Do you culture all urine samples that arrive into your microbiology laboratory?
If so, why?
Is it for reimbursement purposes? I know this is necessary for some parts of the world.
..or is it because you are scared not to?
…or is it because you think it is in the patient’s best interests?
Now that automated urine microscopy analysers are commonplace, some microbiology laboratories selectively culture urine samples based on various microscopy parameters, of which the leucocyte count is a principal criterium.
In addition some urines are cultured based on clinical criteria and regardless of microscopy findings; e.g. pregnancy, immunocompromise, neonates, etc.
In my microbiology laboratory just over 50% of urine samples that arrive into the laboratory find their way onto culture plates. The rest do not get any culture whatsoever.
Do I feel nervous about not culturing half of all the urine samples?
Not in the slightest….
Many “positive” cultures with low numbers of white cells simply represent contamination and can thus lead to overdiagnosis, overinvestigation and overtreatment, not to mention the potential for resistance selection.
It is simply a question of sensitivity v specificity for true infection. By altering the microscopy parameters you can make the urine cultures more sensitive but less specific for true urinary tract infection, or vice versa.
There are no right or wrong thresholds for culture.
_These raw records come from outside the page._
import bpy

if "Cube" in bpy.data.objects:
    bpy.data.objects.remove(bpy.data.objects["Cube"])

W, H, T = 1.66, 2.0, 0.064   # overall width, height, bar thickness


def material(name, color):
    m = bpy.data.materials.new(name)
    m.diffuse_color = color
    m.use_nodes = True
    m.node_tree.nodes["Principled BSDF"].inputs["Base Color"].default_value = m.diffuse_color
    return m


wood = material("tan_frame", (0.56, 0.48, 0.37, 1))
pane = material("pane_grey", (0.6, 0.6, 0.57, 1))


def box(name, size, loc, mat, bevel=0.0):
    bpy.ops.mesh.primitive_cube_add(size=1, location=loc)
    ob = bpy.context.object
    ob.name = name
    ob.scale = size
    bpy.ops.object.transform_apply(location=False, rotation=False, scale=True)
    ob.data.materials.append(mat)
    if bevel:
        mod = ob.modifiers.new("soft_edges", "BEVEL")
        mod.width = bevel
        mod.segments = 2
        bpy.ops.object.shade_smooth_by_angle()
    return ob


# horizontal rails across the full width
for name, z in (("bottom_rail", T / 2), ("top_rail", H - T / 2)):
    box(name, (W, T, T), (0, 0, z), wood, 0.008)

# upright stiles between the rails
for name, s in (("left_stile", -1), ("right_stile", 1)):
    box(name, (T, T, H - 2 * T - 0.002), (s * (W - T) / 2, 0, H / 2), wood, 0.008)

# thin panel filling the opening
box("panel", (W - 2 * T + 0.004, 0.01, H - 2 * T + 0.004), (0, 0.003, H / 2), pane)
And on the ones we don’t culture, we always give the clinicians the option of getting back to us by telephone if they feel culture is strongly indicated despite the microscopy findings.
But they very rarely do…